Plasma is central to many innovative assays – such as non-invasive prenatal testing and transplantation monitoring – and has the potential to revolutionize oncology. While conventional tissue biopsies remain the established standard for diagnosing many malignancies, they come with several limitations, including invasiveness and applicability challenges across various cancer types and patient populations. These hurdles are largely absent in the case of liquid biopsies, where the analysis of cell-free DNA (cfDNA) present in plasma offers a comprehensive perspective on tumor heterogeneity, with the potential to serve as a diagnostic and prognostic marker.6 This approach has the ability to make a difference in patient care, guiding clinical decisions by predicting response to therapies, monitoring markers for minimal residual disease in curative settings, and transforming companion diagnostics. Further validation of cfDNA in oncology applications is necessary for it to gain widespread acceptance in clinical practice.7 Advancements in automation and high throughput screening will be pivotal in enabling researchers to accurately and swiftly analyze cfDNA in extensive patient cohorts.

Buffy coat

Despite comprising less than one percent of total blood volume, buffy coat holds significant importance in medical research and diagnostics, due to its high concentration of white blood cells and platelets. Many laboratories prefer to extract genomic DNA from the buffy coat – rather than whole blood – since researchers can isolate large quantities with just a small sample. This is critical for genome-wide association studies, and ensuring an ample supply of genetic material for biobanking and future genomics and proteomics research in various disease areas, including oncology, neurodegenerative diseases and metabolic disorders. Buffy coat is also a source of microRNAs, which have been studied for potential biomarkers for the prediction and diagnosis of different cancer types.
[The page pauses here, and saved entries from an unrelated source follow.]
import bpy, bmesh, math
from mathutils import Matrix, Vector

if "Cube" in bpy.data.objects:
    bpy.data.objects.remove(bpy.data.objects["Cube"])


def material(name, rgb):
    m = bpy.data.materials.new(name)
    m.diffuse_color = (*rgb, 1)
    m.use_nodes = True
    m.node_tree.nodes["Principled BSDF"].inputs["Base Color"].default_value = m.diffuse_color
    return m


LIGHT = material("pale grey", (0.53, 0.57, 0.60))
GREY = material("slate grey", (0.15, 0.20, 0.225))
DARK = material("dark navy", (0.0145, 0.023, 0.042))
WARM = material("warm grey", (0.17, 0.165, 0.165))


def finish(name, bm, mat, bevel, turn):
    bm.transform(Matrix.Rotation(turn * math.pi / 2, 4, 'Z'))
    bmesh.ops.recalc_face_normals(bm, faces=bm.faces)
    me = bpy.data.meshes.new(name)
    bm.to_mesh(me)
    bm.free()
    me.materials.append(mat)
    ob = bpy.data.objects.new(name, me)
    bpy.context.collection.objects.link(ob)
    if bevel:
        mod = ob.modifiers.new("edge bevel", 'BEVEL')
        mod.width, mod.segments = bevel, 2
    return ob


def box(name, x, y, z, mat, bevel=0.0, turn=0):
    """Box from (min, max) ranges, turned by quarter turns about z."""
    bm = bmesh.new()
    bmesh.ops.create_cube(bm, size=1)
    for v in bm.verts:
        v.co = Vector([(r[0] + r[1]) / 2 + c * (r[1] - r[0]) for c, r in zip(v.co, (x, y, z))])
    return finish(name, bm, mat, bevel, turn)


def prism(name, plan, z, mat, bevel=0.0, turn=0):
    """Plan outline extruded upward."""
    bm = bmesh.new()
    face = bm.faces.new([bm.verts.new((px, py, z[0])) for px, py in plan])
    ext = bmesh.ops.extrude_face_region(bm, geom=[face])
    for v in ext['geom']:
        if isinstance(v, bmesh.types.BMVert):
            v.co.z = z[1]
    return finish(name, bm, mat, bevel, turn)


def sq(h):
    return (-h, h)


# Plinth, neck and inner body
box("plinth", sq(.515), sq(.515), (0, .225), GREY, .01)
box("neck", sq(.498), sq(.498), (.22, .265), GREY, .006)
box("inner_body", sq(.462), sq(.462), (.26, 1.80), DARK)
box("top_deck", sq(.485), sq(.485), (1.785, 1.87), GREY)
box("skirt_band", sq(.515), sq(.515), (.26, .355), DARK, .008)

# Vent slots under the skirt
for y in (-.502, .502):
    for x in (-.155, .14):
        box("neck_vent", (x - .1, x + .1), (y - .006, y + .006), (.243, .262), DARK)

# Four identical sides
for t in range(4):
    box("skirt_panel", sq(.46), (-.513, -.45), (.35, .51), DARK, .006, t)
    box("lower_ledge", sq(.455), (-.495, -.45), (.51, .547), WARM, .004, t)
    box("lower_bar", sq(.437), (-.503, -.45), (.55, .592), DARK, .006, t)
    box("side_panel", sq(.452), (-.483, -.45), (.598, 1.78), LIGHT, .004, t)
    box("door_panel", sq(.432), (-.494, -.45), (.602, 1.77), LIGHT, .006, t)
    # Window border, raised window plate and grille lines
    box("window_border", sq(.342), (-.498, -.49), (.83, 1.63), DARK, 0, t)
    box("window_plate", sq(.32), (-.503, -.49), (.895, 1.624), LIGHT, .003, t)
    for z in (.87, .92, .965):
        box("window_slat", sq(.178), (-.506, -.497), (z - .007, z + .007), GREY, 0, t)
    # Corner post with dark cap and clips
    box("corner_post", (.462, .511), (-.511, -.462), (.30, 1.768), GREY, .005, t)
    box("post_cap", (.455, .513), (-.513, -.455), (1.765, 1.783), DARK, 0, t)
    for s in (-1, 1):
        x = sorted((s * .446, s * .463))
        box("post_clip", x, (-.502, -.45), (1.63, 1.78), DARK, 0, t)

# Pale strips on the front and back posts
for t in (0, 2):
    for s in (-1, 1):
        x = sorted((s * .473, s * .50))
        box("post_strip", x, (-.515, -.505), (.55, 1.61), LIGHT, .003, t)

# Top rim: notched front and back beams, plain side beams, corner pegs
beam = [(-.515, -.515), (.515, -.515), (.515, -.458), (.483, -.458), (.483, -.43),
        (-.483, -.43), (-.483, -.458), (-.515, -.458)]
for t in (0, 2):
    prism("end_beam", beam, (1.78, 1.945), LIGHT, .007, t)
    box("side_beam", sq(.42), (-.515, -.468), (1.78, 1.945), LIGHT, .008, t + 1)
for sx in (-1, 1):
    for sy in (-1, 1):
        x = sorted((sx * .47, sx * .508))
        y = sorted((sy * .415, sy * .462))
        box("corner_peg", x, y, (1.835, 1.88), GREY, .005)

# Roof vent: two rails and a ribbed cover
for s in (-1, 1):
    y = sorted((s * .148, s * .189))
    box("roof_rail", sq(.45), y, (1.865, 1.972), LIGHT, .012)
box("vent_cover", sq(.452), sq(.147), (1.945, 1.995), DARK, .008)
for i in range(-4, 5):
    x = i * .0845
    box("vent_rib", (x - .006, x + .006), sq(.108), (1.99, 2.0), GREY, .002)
Challenges in blood sample separation

The widespread use of blood in research and diagnostics – in addition to surgeries and other medical treatments – is placing significant strain on biobanks working to meet the growing demand from laboratories. A big challenge for biobanks is that, unfortunately, traditional manual separation methods are slow and susceptible to human error, regardless of the technician’s level of expertise. For instance, the buffy coat forms an extremely thin layer between the plasma and erythrocytes, meaning that its isolation – typically carried out manually with a Pasteur pipette – is hard to standardize. This leads to varying recovery rates and an inconsistent number of red blood cells and plasma transferred together with the buffy coat. Even when automation is accessible, the detection of liquid-liquid interfaces after centrifugation can be problematic, as barcodes and labels may interfere with optical sensors. This, in turn, slows down processing times when labels need to be removed, as well as potentially leading to a loss of the chain of custody.
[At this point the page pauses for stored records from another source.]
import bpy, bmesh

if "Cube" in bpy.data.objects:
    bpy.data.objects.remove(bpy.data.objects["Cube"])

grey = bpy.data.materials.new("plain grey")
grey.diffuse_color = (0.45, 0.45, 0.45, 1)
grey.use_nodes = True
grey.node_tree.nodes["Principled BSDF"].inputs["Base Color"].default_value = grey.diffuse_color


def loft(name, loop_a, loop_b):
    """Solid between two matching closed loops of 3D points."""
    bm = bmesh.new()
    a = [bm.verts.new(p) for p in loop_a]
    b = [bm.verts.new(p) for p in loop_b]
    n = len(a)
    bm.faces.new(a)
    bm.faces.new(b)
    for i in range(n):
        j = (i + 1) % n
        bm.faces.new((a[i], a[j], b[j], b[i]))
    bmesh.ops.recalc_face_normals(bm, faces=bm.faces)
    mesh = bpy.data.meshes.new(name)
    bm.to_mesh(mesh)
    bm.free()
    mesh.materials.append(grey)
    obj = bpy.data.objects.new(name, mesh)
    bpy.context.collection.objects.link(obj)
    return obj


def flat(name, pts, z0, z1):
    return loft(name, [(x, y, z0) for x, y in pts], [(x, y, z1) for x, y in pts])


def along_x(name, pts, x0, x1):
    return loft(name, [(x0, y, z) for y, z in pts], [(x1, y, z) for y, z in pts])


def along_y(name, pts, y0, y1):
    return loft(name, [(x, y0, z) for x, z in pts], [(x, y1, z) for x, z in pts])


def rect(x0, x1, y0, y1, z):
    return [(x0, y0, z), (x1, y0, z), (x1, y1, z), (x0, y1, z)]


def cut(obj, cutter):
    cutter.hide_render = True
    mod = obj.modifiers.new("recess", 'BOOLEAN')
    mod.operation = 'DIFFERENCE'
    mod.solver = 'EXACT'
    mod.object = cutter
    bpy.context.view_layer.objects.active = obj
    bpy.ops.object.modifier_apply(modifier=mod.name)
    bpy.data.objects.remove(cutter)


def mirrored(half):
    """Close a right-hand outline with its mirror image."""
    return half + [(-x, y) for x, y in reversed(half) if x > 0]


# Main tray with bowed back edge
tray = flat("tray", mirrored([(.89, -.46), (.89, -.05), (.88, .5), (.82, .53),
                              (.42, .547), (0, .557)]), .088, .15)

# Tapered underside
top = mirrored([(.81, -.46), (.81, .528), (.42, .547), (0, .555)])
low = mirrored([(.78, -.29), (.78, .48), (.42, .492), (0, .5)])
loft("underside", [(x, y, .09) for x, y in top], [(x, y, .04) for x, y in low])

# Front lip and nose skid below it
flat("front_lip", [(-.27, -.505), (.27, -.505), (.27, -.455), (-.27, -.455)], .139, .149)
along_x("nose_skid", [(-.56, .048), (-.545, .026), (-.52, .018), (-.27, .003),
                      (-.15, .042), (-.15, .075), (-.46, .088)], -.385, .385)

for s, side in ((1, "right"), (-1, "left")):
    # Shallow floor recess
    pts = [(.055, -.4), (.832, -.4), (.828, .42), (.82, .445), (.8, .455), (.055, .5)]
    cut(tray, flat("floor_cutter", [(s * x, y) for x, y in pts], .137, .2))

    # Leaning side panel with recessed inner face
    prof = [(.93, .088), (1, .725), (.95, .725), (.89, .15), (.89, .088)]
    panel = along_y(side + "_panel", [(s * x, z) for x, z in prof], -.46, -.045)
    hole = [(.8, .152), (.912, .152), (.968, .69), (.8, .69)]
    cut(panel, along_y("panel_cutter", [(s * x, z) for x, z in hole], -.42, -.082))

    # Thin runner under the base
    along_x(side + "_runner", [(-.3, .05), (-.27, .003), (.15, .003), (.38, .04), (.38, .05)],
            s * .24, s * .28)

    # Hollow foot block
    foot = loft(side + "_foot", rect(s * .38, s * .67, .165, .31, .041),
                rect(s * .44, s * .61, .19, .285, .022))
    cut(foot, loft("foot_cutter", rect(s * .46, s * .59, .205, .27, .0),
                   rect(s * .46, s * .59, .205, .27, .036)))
Streamlined phase separation

The complexities associated with whole-blood separation prompted Tecan to develop an innovative approach to liquid separation, which not only saves time but also enhances accuracy in laboratory workflows. The Phase Separator™ represents a significant leap forward in liquid-liquid phase separation technology, delivering precision and speed to streamline workflows, and enhanced efficiency in both research and clinical laboratories. This innovation is based on a unique pressure-based technology integrated into the Air Flexible Channel Arm™ (Air FCA) of the company’s flagship Fluent® Automation Workstation. This intelligent approach effectively addresses the crucial challenge of detecting liquid-liquid interfaces and separating adjacent phases with minimal contamination risks, making it exceptionally well suited for extracting plasma or buffy coat layers from centrifuged whole blood samples.

Tecan’s Phase Separator can achieve remarkable speeds when operating in either tubes or plates, thanks to its combined phase detection and pipetting action. Processing speed is further improved as all eight channels on the Air FCA work in parallel, enabling the aspiration of plasma from 24 tubes of centrifuged blood in under 10 minutes*, and it is twice as fast on dual-arm systems. These advantages come without the need for additional bench space or equipment maintenance. Moreover, the technology precisely detects liquid levels inside the tube or plate, avoiding any interference from barcodes or other markings.

Summary

Blood tests play a fundamental role in assessing overall health, providing valuable insights into various health issues. The separation of blood components has traditionally been a slow and manual process, posing challenges for laboratories amid increasing demand. Automation offers a solution to efficiently identify liquid-liquid interfaces, and Tecan’s Phase Separator – using a unique pressure-based phase boundary detection technology – offers precise and rapid liquid separation, reducing contamination risks while standardizing the process. This technology improves efficiency and accuracy in laboratory workflows, offering faster processing to speed up research and diagnostics.

For further information about Tecan’s Phase Separator, please visit www.tecan.com/phase-separator.

*Timing is volume dependent. Time given for separation volumes of 5 ml.

The Fluent Phase Separator is an open liquid handling platform. No performance claims are made by Tecan. Performance validation is required by the customer.

References

  1. Casanova-Salas I, et al. Quantitative and Qualitative Analysis of Blood-based Liquid Biopsies to Inform Clinical Decision-making in Prostate Cancer. Eur Urol. 2021;79(6):762. doi:10.1016/J.EURURO.2020.12.037
  2. Park S, et al. Blood Test for Breast Cancer Screening through the Detection of Tumor-Associated Circulating Transcripts. Int J Mol Sci. 2022;23(16). doi:10.3390/IJMS23169140/S1
  3. Sohn E. Diagnosis: Frontiers in blood testing. Nature. 2017;549(7673):S16-S18. doi:10.1038/549s16a
  4. Abeje G, et al. Comparison of capillary, venous and buffy coat blood samples in detecting Plasmodium species among malaria suspected patients attending at Hamusite health center. A cross-sectional study. BMC Infect Dis. 2021;21(1). doi:10.1186/S12879-021-06290-6
  5. Chagas CRF, et al. The buffy coat method: A tool for detection of blood parasites without staining procedures. Parasit Vectors. 2020;13(1):1-12. doi:10.1186/S13071-020-3984-8/FIGURES/3
  6. Volckmar AL, et al. A field guide for cancer diagnostics using cell-free DNA: From principles to practice and clinical applications. Genes Chromosomes Cancer. 2018;57(3):123-139. doi:10.1002/GCC.22517
  7. Stawski R, et al. Current trends in cell-free DNA applications. Scoping review of clinical trials. Biology (Basel). 2021;10(9). doi:10.3390/BIOLOGY10090906/S1